Lately, my life has been about simplifying things. That means cleansing my life of all things that threaten my peace, and attempt to get me off track. Sometimes that has meant sacrificing people and things that were not conducive to where my path leads. That also meant owning up to past mistakes, and seeking to right wrongs. As I have sought to simplify, that has also meant letting go of things that have not been contributing to my family or purpose. This is an uncomfortable time, because it has forced me out of my box of placating everyone, and allowing some things even though they were not right. I heard it said earlier today, on a Facebook thread, that we spend so much time detoxing our bodies, but we do not spend time “detoxing” in our relationships (thanks for that tidbit C. Whitaker). That touched on a nerve, and it made what has been going on make sense. Sometimes you just have to clean out your “house”. Just like we do spring cleaning of our homes, it is just as important to “spring clean” our relationships and anything in our lives that no longer serve a constructive and positive purpose. It is great to want to be liked by everyone, and to desire to please everyone, but not at the risk of your own joy and peace. Take a moment, detox your life, cleanse your thoughts, let some people and things go, and move forward into your next moment.
Today, at my husband’s urging, I decided to try something new-something a little out of my comfort zone, but good for me. I went to a Korean bathhouse/spa in my area. There were separate sides for men and women, as well as a unisex area. In the separate sections, it was suggested that you walk around naked.

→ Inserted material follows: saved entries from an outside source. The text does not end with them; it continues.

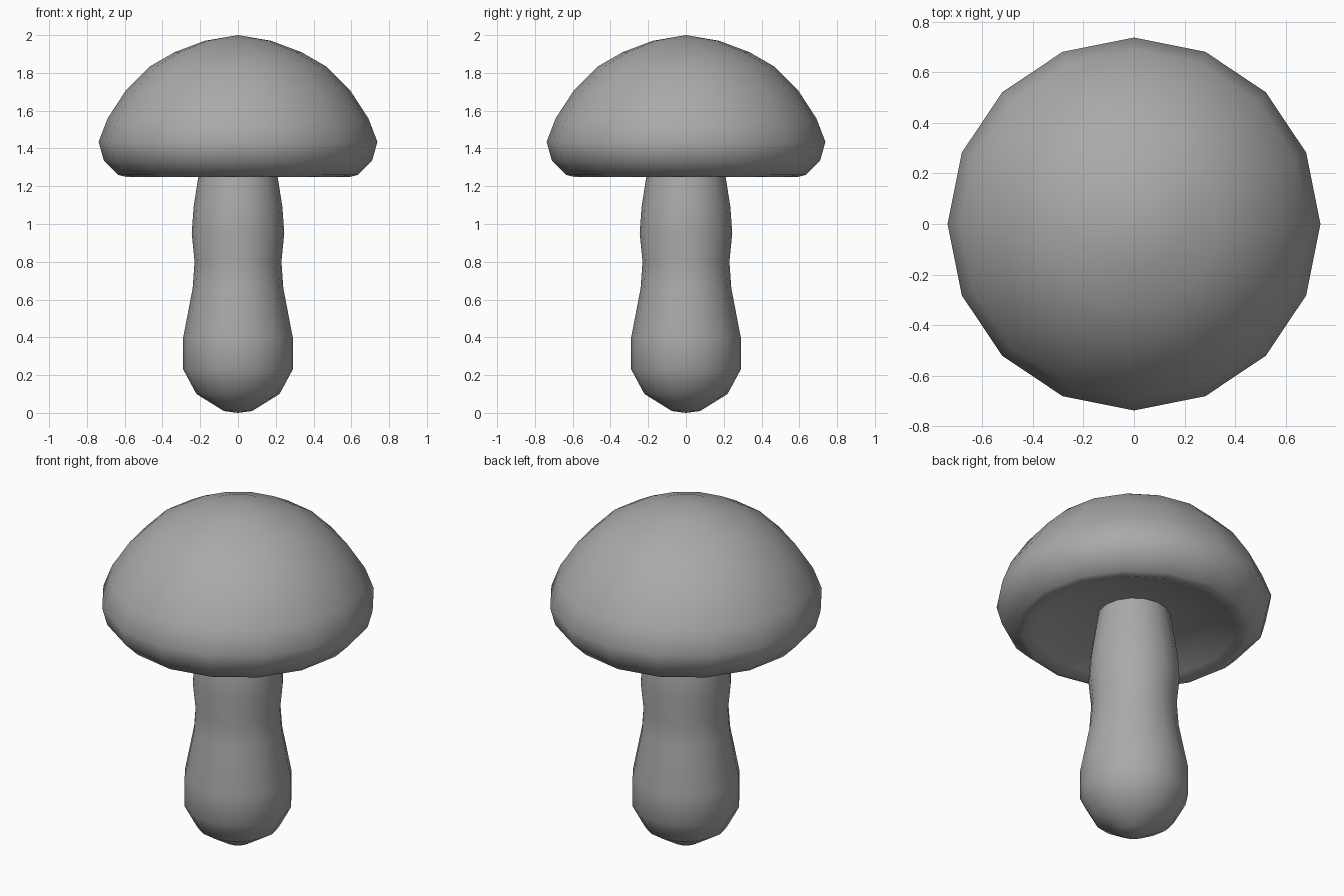
import bpy
import bmesh
import math

cube = bpy.data.objects.get("Cube")
if cube:
    bpy.data.objects.remove(cube, do_unlink=True)

SIDES = 16

grey = bpy.data.materials.new("plain grey")
grey.use_nodes = True
colour = (0.4, 0.4, 0.4, 1)
grey.diffuse_color = colour
grey.node_tree.nodes["Principled BSDF"].inputs["Base Color"].default_value = colour


def lathe(name, profile):
    """Spin a (radius, height) profile around z into a smooth closed part."""
    bm = bmesh.new()
    verts = [bm.verts.new((r, 0, z)) for r, z in profile]
    edges = [bm.edges.new(pair) for pair in zip(verts, verts[1:])]
    bmesh.ops.spin(bm, geom=verts + edges, cent=(0, 0, 0), axis=(0, 0, 1),
                   angle=math.tau, steps=SIDES, use_merge=False)
    bmesh.ops.remove_doubles(bm, verts=bm.verts[:], dist=0.0005)
    bmesh.ops.dissolve_degenerate(bm, edges=bm.edges[:], dist=0.0005)
    bmesh.ops.recalc_face_normals(bm, faces=bm.faces[:])
    for face in bm.faces:
        face.smooth = True
    mesh = bpy.data.meshes.new(name)
    bm.to_mesh(mesh)
    bm.free()
    mesh.materials.append(grey)
    obj = bpy.data.objects.new(name, mesh)
    bpy.context.collection.objects.link(obj)
    return obj


# Bulbous stem, running up into the hollow of the cap
lathe("stem", [
    (0, 0), (0.075, 0.01), (0.22, 0.1), (0.29, 0.23), (0.29, 0.4),
    (0.24, 0.66), (0.23, 0.8), (0.245, 0.95), (0.235, 1.09),
    (0.21, 1.25), (0.195, 1.34), (0.19, 1.42), (0, 1.42),
])

# Domed cap with a rounded rim and a shallow hollow underneath
lathe("cap", [
    (0, 2), (0.175, 1.97), (0.335, 1.91), (0.465, 1.835), (0.595, 1.705),
    (0.69, 1.56), (0.738, 1.435), (0.71, 1.335), (0.635, 1.26),
    (0.595, 1.25), (0.54, 1.27), (0.42, 1.32), (0.2, 1.345), (0, 1.35),
])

Now, this was something I absolutely did not want to do. I mean, who bares their all to a room full of strangers? Certainly not me. That is, until today. Beyond the nudity, I watched as the women walked around confident and relaxed, secure in who they were, and willing to be vulnerable to get what they wanted. It was amazing to see that there were no comparisons, no expectations of perfection, just utter bliss and a camaraderie even without speaking. Because I went alone, I was able to relax completely and make sure I took care of all that I needed. I meditated on my life and all the things that have happened up to this point. I thought about my purpose, and what I am passionate about doing. As I relaxed, I thought more about the seeming point of the spa-(w)holistic health and wellness and the ability to be present and vulnerable. What would happen if we, as a society, chose to be vulnerable to each other? Not in a way where one race, ethnicity, or group subjugate another into being vulnerable, but in a way that we each open up to each other willingly and collectively. What if we chose to show other’s how much we really care, or we chose to celebrate the differences and complexities of each other? Would our world be different? Would we be different? The spa made me vulnerable to others in a way that I usually shut down quickly, but I found that being able to be vulnerable allowed me to talk to people I may have otherwise walked by before. As we sat, lay, leaned, etc in our respective spa services, we talked to each other beyond differences. Some of them I will never see again, but just for a moment there was a connection just as a human being. What will it take for our society to realize that vulnerability and openness is not a bad thing, and we can heal from within which transcends to without? I’m ready for our society to be that vulnerable to one another. It’s time for each of us to be whole intrinsically, intellectually, physically, and emotionally. I’m willing to do my part to help make that so. Won’t you join me?